Post-doctoral researcher Seung Ho Hong with the 24-meter long, 4.3-meter wide flume he and Professor Terry Sturm used for their Hilgard Prize-winning paper on erosion around bridge supports during floods, "Clear Water Abutment Scour in a Compound Channel for Extreme Hydrologic Events." They were able to extend a method of predicting the erosion, known as bridge scour, to situations where the bridge opening is submerged and where floodwaters wash over the bridge. Hong is now an assistant professor at West Virginia University. (Photo: Gary Meek)
Oklahoma's Washita River washes over the Highway 377 bridge in June 2015. Terry Sturm and Seung Ho Hong studied the erosion around a bridge's abutments in this kind of flood situation as well as in situations where the bridge opening is submerged but water does not overtop the bridge. (Photo: Army Corps of Engineers)

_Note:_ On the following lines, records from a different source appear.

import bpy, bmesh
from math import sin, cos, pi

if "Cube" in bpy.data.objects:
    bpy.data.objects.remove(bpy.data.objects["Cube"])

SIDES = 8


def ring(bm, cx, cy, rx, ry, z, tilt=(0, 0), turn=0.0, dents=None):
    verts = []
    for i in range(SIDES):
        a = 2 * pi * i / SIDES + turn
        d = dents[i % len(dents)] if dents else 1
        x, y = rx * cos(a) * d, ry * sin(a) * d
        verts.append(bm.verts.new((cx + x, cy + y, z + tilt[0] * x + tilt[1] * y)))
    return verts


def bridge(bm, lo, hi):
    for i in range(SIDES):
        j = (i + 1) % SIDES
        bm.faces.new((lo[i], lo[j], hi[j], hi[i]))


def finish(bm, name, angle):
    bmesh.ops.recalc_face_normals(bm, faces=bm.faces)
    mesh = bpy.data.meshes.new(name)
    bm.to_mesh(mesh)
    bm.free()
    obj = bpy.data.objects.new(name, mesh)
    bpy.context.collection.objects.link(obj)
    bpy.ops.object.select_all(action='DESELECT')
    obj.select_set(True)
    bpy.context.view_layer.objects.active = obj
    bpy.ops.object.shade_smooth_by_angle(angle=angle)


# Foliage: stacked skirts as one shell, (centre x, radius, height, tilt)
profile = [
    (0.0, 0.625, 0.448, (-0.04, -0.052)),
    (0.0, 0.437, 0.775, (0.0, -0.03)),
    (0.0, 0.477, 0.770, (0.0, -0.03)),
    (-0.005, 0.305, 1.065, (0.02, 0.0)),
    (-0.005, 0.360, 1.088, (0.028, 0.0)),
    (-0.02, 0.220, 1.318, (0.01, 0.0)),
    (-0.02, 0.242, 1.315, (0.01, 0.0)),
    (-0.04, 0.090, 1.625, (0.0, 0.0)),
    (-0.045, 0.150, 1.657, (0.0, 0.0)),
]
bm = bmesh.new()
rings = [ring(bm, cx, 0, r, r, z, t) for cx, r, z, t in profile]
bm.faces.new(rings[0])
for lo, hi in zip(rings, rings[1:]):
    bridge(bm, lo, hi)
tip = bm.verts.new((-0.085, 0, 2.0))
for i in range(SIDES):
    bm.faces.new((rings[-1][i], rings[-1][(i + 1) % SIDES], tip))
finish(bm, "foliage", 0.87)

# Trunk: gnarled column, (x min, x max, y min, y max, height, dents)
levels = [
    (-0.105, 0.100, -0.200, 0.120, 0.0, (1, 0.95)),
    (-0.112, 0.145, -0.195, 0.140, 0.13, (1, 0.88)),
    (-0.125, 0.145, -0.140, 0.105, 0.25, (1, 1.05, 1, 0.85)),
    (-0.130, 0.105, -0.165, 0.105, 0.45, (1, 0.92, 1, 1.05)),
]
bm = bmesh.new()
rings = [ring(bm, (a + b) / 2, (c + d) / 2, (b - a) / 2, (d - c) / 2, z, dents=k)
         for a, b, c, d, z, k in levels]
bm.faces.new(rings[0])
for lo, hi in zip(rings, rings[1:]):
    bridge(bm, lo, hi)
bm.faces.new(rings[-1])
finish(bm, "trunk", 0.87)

Professor Terry Sturm and former Ph.D. student Seung Ho Hong have received a top research award for hydraulic engineering from the American Society of Civil Engineers.
The Karl Emil Hilgard Prize recognizes a superior paper that deals with a problem of flowing water, according to the organization. Sturm and Hong won for a study on predicting the amount of erosion, or scour, around bridge supports during floods.
Along with Cardiff University’s Thorsten Stoesser, they published the paper last year in the Journal of Hydraulic Engineering.
“Currently, no formula for abutment scour is widely applicable, nor has the term itself been distinctly defined, because of difficulties in understanding the complex flow and scouring mechanisms that occur near bridge abutments in compound channels,” the authors wrote.
Their experiment offered “new insights into the turbulence … around an abutment and suggests a framework for evaluating the scour potential of scour-critical bridges,” they wrote. The researchers found they could extend a prediction method used in free-flowing water to situations where floodwaters completely submerge the bridge opening and where they wash over bridges altogether.
Hong is now an assistant professor at West Virginia University after completing his doctorate in 2013 and a post-doctoral researcher position in the School of Civil and Environmental Engineering last year. Stoesser was a faculty member and researcher in the School before he moved to Cardiff.
Hong, Stoesser and Sturm will receive their award in May at the annual meeting of ASCE’s Environmental and Water Resources Institute.